January 28, 1961: Navy to Free Ship Captives, Kennedy Tones Down Military's Rhetoric

"The United States Navy has apparently persuaded the captors of the Portuguese liner Santa Maria to release the 560 passengers on this side of the Atlantic, probably at a South American port," the New York Times reported today.

"The Kennedy Administration indicated today that it was not irrevocably opposed to summit meetings," the Times reported today.

"Two United States Air Force officers, held prisoner without trial by the Soviet Union for nearly seven months, came home today and were greeted by President Kennedy."

"The Kennedy Administration has ordered stiff controls on 'tough' policy speeches or other 'inadvisable' statements by generals and admirals. The first to be affected is Admiral Arleigh A. Burke, Chief of Naval Operations," the New York Times reported today.

January 27, 1961: Downed Airmen to be Welcomed, Hammarskjold Warning on Congo

"President Kennedy will welcome the two American airmen just released from a Soviet prison when they return to the United States tomorrow," the New York Times reported today.

"[U.N.] Secretary General Dag Hammarskjold told the Security Council today that it might be necessary to remove the United Nations force from the Congo because of the withdrawal of some Asian and African military contingents," the Times reported today.

January 26, 1961: Moscow Releases US Fliers, Captured Ship Found

"President Kennedy announced tonight that the Soviet Union had released two United States airmen shot down in an RB-47 reconnaissance plane over the Barents Sea and held prisoner since July 1," the New York Times reported today.

"The captured Portuguese passenger liner Santa Maria was found far out in the Atlantic yesterday by a United States Navy patrol plane. Her captors told the Navy pilot by radio that she was bound for the Portuguese West African colony of Angola," the Times reports.

January 25, 1961: Search for Portuguese Ship Continues, Woman is White House Doc

"An intense search by sea and air continued early today along the Lesser Antilles of the West Indies for the seized Portuguese liner Santa Maria.
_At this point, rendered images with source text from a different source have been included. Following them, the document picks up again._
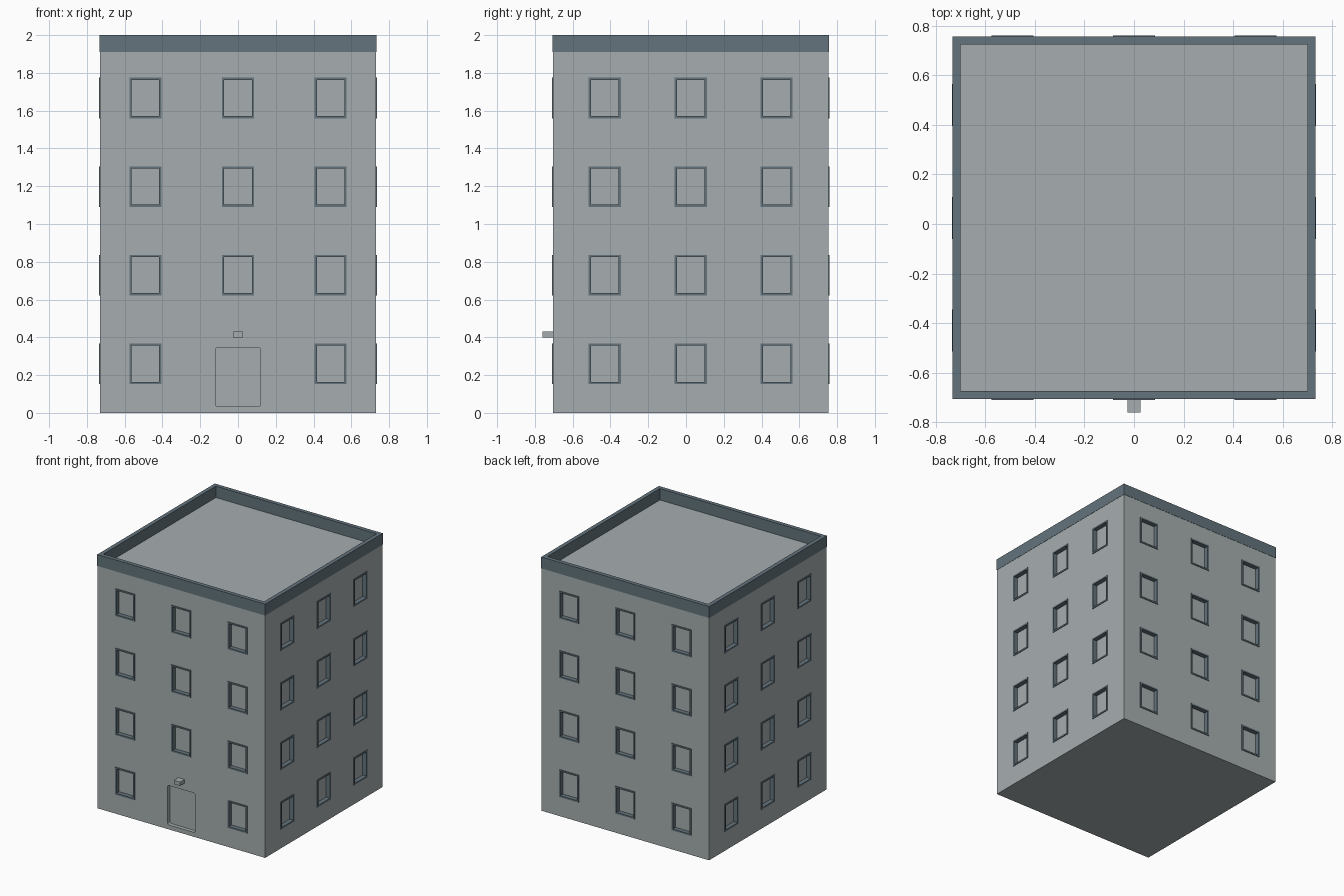
import bpy, bmesh, math
from mathutils import Matrix, Vector

if "Cube" in bpy.data.objects:
    bpy.data.objects.remove(bpy.data.objects["Cube"])

HX, Y0, Y1 = 0.73, -0.705, 0.755       # wall planes
YC = (Y0 + Y1) / 2
ROOF, TOP = 1.91, 2.0
W, H = 0.17, 0.215                     # window outer size
DEPTH, PROUD, RIM = 0.03, 0.005, 0.012
ROWS = [0.26 + 0.469 * i for i in range(4)]


def material(name, rgb):
    m = bpy.data.materials.new(name)
    m.diffuse_color = (*rgb, 1)
    m.use_nodes = True
    m.node_tree.nodes["Principled BSDF"].inputs["Base Color"].default_value = m.diffuse_color
    return m


STONE = material("pale_grey", (0.381, 0.423, 0.428))
SLATE = material("slate_grey", (0.127, 0.174, 0.205))


def add_box(bm, lo, hi, mat=None):
    lo, hi = Vector(lo), Vector(hi)
    m = Matrix.Translation((lo + hi) / 2) @ Matrix.Diagonal((*(hi - lo), 1))
    return bmesh.ops.create_cube(bm, size=1, matrix=(mat or Matrix()) @ m)["verts"]


def add_ring(bm, outer, inner, a, b, mat=None):
    """Rectangular tube: outer/inner are half sizes, a..b is its depth range."""
    corners = [(-1, -1), (1, -1), (1, 1), (-1, 1)]
    loops = [[bm.verts.new((mat or Matrix()) @ Vector((sx * s[0], sy * s[1], d)))
              for sx, sy in corners]
             for s, d in ((outer, a), (outer, b), (inner, b), (inner, a))]
    for k in range(4):
        p, q = loops[k], loops[(k + 1) % 4]
        for i in range(4):
            j = (i + 1) % 4
            bm.faces.new((p[i], p[j], q[j], q[i]))


def finish(name, bm, mat):
    bmesh.ops.recalc_face_normals(bm, faces=bm.faces[:])
    me = bpy.data.meshes.new(name)
    bm.to_mesh(me)
    bm.free()
    me.materials.append(mat)
    ob = bpy.data.objects.new(name, me)
    bpy.context.collection.objects.link(ob)
    return ob


# Wall frames: local x along wall, local y up, local z outward
def wall_matrix(angle, dist):
    return (Matrix.Translation((0, YC, 0)) @ Matrix.Rotation(angle, 4, 'Z')
            @ Matrix.Translation((0, -dist, 0)) @ Matrix.Rotation(math.pi / 2, 4, 'X'))


HY = (Y1 - Y0) / 2
WALLS = [(wall_matrix(0, HY), 0.49), (wall_matrix(math.pi / 2, HX), 0.455),
         (wall_matrix(math.pi, HY), 0.49), (wall_matrix(-math.pi / 2, HX), 0.455)]

# Window openings and the frames lining them
cut, frames = bmesh.new(), bmesh.new()
for w, (base, step) in enumerate(WALLS):
    for r, z in enumerate(ROWS):
        for c in (-1, 0, 1):
            if w == 0 and r == 0 and c == 0:
                continue               # the door takes this place
            m = base @ Matrix.Translation((c * step, z, 0))
            add_box(cut, (-W / 2 + .002, -H / 2 + .002, -DEPTH),
                    (W / 2 - .002, H / 2 - .002, 0.05), m)
            add_ring(frames, (W / 2, H / 2), (W / 2 - RIM, H / 2 - RIM),
                     -DEPTH - 0.002, PROUD, m)
finish("window_frames", frames, SLATE)

# Door recess with slightly rounded corners
verts = add_box(cut, (-0.12, Y0 - 0.05, 0.035), (0.12, Y0 + DEPTH, 0.345))
edges = {e for v in verts for e in v.link_edges
         if abs(e.verts[0].co.y - e.verts[1].co.y) > 0.01}
bmesh.ops.bevel(cut, geom=list(edges), offset=0.012, segments=3,
                profile=0.5, affect='EDGES')
cutter = finish("opening_cutter", cut, STONE)
cutter.hide_render = True
cutter.hide_viewport = True

# Main block
bm = bmesh.new()
add_box(bm, (-HX, Y0, 0), (HX, Y1, ROOF))
walls = finish("building_walls", bm, STONE)
mod = walls.modifiers.new("openings", 'BOOLEAN')
mod.operation = 'DIFFERENCE'
mod.solver = 'EXACT'
mod.object = cutter

# Roof parapet
bm = bmesh.new()
add_ring(bm, (HX + 0.002, HY + 0.002), (HX - 0.03, HY - 0.03), ROOF, TOP,
         Matrix.Translation((0, YC, 0)))
finish("roof_parapet", bm, SLATE)

# Lamp above the door
bm = bmesh.new()
add_box(bm, (-0.027, -0.76, 0.40), (0.027, Y0 + 0.002, 0.43))
finish("door_lamp", bm, STONE)
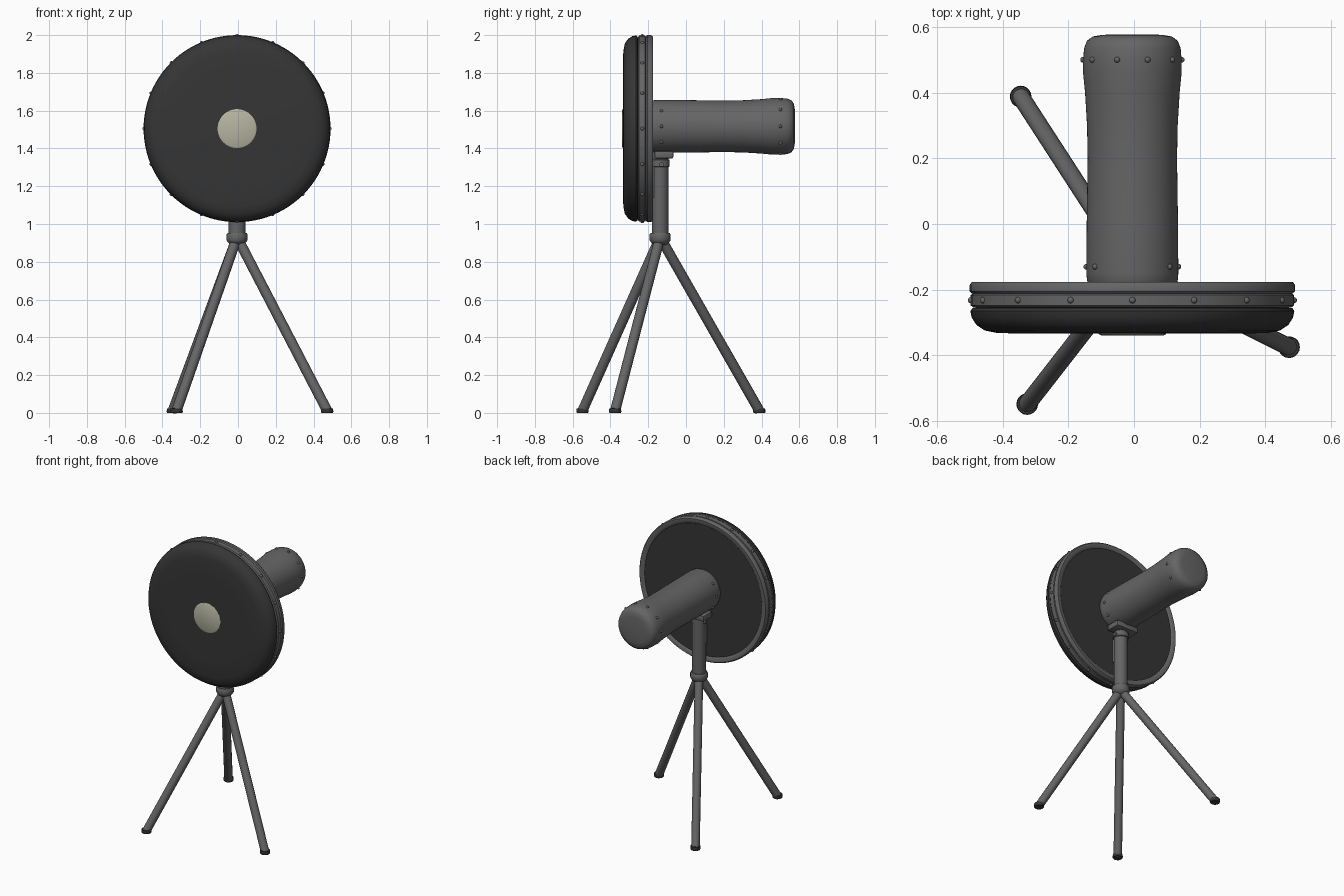
import bpy, bmesh, math
from mathutils import Vector, Matrix

cube = bpy.data.objects.get("Cube")
if cube:
    bpy.data.objects.remove(cube)


def material(name, rgb):
    m = bpy.data.materials.new(name)
    m.use_nodes = True
    m.diffuse_color = (*rgb, 1)
    m.node_tree.nodes["Principled BSDF"].inputs["Base Color"].default_value = (*rgb, 1)
    return m


METAL = material("grey metal", (0.13, 0.13, 0.133))
RUBBER = material("black rubber", (0.036, 0.036, 0.036))
CREAM = material("cream button", (0.47, 0.46, 0.36))


def finish(name, bm, mat, angle=40):
    bmesh.ops.remove_doubles(bm, verts=bm.verts, dist=1e-5)
    bmesh.ops.recalc_face_normals(bm, faces=bm.faces)
    mesh = bpy.data.meshes.new(name)
    bm.to_mesh(mesh)
    bm.free()
    ob = bpy.data.objects.new(name, mesh)
    bpy.context.collection.objects.link(ob)
    mesh.materials.append(mat)
    bpy.ops.object.select_all(action="DESELECT")
    ob.select_set(True)
    bpy.context.view_layer.objects.active = ob
    bpy.ops.object.shade_smooth_by_angle(angle=math.radians(angle))
    return ob


def lathe(name, profile, centre, mat, axis="Y", steps=64):
    """Spin (radius, distance along axis) points about the given axis."""
    bm = bmesh.new()
    vs = [bm.verts.new((r, 0, d)) for r, d in profile]
    es = [bm.edges.new(pair) for pair in zip(vs, vs[1:])]
    bmesh.ops.spin(bm, geom=vs + es, cent=(0, 0, 0), axis=(0, 0, 1),
                   angle=math.tau, steps=steps)
    if axis == "Y":
        bm.transform(Matrix.Rotation(-math.pi / 2, 4, "X"))
    bm.transform(Matrix.Translation(centre))
    return finish(name, bm, mat)


def rod(name, a, b, radius, mat, sides=16):
    a, b = Vector(a), Vector(b)
    bm = bmesh.new()
    bmesh.ops.create_cone(bm, cap_ends=True, segments=sides, radius1=radius,
                          radius2=radius, depth=(b - a).length)
    turn = (b - a).to_track_quat("Z", "Y").to_matrix().to_4x4()
    bm.transform(Matrix.Translation((a + b) / 2) @ turn)
    return finish(name, bm, mat)


def box(name, centre, size, mat, bevel=0.008):
    bm = bmesh.new()
    bmesh.ops.create_cube(bm, size=1)
    bm.transform(Matrix.Translation(centre) @ Matrix.Diagonal((*size, 1)))
    bmesh.ops.bevel(bm, geom=bm.edges, offset=bevel, segments=2, affect="EDGES", profile=0.5)
    return finish(name, bm, mat)


def bolt_ring(name, centre, radius, angles, size):
    bm = bmesh.new()
    for a in angles:
        t = math.radians(a)
        p = Vector((math.cos(t) * radius, 0, math.sin(t) * radius)) + Vector(centre)
        bmesh.ops.create_icosphere(bm, subdivisions=2, radius=size,
                                   matrix=Matrix.Translation(p))
    return finish(name, bm, METAL)


# Round head: padded front, band, rear flange and back plate
X = -0.005
HEAD = (X, 0, 1.505)
lathe("front_pad", [(0, -0.334), (0.3, -0.334), (0.41, -0.332), (0.45, -0.324),
                    (0.475, -0.307), (0.489, -0.285), (0.493, -0.265),
                    (0.487, -0.256), (0.46, -0.253), (0, -0.253)], HEAD, RUBBER, steps=96)
lathe("head_band", [(0, -0.254), (0.484, -0.254), (0.492, -0.248), (0.492, -0.216),
                    (0.486, -0.212), (0, -0.212)], HEAD, METAL, steps=96)
lathe("rear_flange", [(0.455, -0.212), (0.488, -0.212), (0.495, -0.205), (0.495, -0.185),
                      (0.488, -0.176), (0.465, -0.176), (0.455, -0.184), (0.455, -0.212)],
      HEAD, METAL, steps=96)
lathe("back_plate", [(0, -0.212), (0.458, -0.212), (0.458, -0.184), (0, -0.184)],
      HEAD, RUBBER, steps=96)
lathe("centre_button", [(0, -0.339), (0.095, -0.339), (0.103, -0.335), (0.103, -0.328),
                        (0, -0.328)], HEAD, CREAM)
bolt_ring("band_bolts", (X, -0.232, 1.505), 0.491, [i * 22.5 for i in range(16)], 0.01)

# Motor barrel with a swollen rounded end
BARREL = (X, 0, 1.517)
lathe("barrel", [(0, -0.19), (0.13, -0.19), (0.138, -0.172), (0.14, -0.15), (0.139, 0),
                 (0.136, 0.2), (0.138, 0.3), (0.144, 0.4), (0.15, 0.46), (0.15, 0.5),
                 (0.147, 0.535), (0.138, 0.558), (0.12, 0.571), (0.09, 0.576),
                 (0, 0.577)], BARREL, METAL)
bolt_ring("barrel_end_bolts", (X, 0.5, 1.517), 0.15, [i * 36 for i in range(10)], 0.009)
bolt_ring("barrel_front_bolts", (X, -0.13, 1.517), 0.14,
          [0, 36, -36, 180, 144, 216], 0.009)

# Post, saddle and clamp
HUB = (X, -0.137, 0)
rod("post", (X, -0.137, 0.92), (X, -0.137, 1.4), 0.044, METAL, 24)
box("saddle", (X, -0.117, 1.367), (0.17, 0.1, 0.04), METAL)
lathe("post_cap", [(0.04, 1.30), (0.05, 1.305), (0.05, 1.34), (0.04, 1.345)],
      HUB, METAL, "Z", 24)
box("post_mount", (X, -0.175, 1.24), (0.06, 0.03, 0.2), METAL)
rod("clamp_pin", (X - 0.06, -0.13, 1.315), (X + 0.06, -0.13, 1.315), 0.012, METAL, 12)
lathe("leg_collar", [(0, 0.885), (0.035, 0.89), (0.05, 0.905), (0.056, 0.915),
                     (0.056, 0.945), (0.05, 0.953), (0.043, 0.953)], HUB, METAL, "Z", 24)

# Tripod legs with rubber feet
top = Vector((X, -0.137, 0.93))
feet = {"left": (0.472, -0.375), "front_right": (-0.325, -0.548), "rear_right": (-0.345, 0.388)}
for side, (fx, fy) in feet.items():
    foot = Vector((fx, fy, 0.012))
    start = top.lerp(foot, 0.02)
    rod(side + "_leg", start, foot, 0.027, METAL)
    lathe(side + "_foot", [(0, 0), (0.03, 0), (0.033, 0.006), (0.031, 0.024), (0, 0.026)],
          (fx, fy, 0), RUBBER, "Z", 20)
The United States and British vessels and planes engaged had been concentrating their search along the Windward Islands above and below St. Lucia, where the Santa Maria last was sighted at 10 A.M. Monday," the New York Times reported today.

"President Picks Woman Doctor, First to Serve the White House," according to a front page headline in today's New York Times.

January 24, 1961: Portuguese Ship Siezed

"A group of passengers seized control of a large Portuguese cruise ship in a gun and grenade battle in the Caribbean yesterday morning," The New York Times reported today. "Responding to pleas from the Protuguese Government, United States and British warships immediately began a search for the captured vessel. Led allegedly by a prominent political foe of Portugal's Premier Antonio de Oliverio Salazar, the band of conspirators among the ship's 600 passengers was said to have taken command of the ship in a battle in which one officer was killed and several wounded. There are 300 in the crew."

"A 5-4 majority of the Supreme Court upheld today the constitutionality of state and local movie censorship. The court held that cities and states may require a censor's permit before a film may be shown," the New York Times reported today.

January 23, 1961: Arms Supplies in Congo, Prominent Puerto Rican

From the Congo: "Six trucks with arms were reliably reported today to have arrived ar Aro, a town close to the Congo's frontier with the Sudan. The convoy is considered here to be the first hard evidence of surface supplies from outside for the forces supporting Patrice Lumumba, imprisoned former Premier," the New York Times reported today.

"KENNEDY MAY OFFER JOB TO PUERTO RICAN," says a headline in today's edition on the NY Times.